*WHAT TO WORK ON*. Each line of the data holding "right" should be found and copied.

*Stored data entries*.
···

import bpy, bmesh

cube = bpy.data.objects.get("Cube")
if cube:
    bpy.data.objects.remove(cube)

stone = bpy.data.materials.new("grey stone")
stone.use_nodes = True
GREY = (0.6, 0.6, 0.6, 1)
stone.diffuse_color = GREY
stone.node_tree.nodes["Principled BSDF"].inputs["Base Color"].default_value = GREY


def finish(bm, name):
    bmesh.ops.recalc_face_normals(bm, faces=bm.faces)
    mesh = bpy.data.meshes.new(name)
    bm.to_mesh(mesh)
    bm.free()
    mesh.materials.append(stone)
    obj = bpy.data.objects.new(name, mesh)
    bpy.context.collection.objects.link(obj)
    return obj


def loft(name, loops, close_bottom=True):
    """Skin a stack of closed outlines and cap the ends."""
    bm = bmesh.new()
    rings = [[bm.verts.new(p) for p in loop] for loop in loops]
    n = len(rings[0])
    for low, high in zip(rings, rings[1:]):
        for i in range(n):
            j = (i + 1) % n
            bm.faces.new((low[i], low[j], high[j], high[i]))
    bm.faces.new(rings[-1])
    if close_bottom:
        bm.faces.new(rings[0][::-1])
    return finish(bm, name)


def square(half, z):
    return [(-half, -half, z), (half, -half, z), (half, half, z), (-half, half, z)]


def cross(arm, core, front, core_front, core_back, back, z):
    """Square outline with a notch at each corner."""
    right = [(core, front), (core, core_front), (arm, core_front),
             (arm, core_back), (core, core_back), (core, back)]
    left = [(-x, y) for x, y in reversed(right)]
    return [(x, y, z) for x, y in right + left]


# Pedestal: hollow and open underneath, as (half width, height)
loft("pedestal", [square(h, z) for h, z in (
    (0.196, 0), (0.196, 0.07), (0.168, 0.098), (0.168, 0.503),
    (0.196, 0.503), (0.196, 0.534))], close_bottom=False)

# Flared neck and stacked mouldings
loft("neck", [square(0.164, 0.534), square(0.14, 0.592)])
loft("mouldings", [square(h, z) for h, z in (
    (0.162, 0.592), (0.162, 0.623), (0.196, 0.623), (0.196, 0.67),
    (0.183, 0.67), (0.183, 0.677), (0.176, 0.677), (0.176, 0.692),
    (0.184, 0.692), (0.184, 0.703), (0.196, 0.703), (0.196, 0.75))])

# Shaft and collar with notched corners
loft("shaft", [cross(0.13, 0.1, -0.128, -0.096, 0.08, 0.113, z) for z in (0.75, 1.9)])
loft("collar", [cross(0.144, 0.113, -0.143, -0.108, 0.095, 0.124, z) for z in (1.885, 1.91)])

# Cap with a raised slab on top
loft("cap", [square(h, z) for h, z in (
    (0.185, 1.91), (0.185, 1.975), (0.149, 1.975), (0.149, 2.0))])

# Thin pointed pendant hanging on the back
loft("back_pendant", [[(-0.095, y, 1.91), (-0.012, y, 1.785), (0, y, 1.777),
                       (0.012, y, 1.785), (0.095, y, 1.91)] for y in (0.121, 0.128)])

···

*ANSWER SPACE*.
    right = [(core, front), (core, core_front), (arm, core_front),
    left = [(-x, y) for x, y in reversed(right)]
    return [(x, y, z) for x, y in right + left]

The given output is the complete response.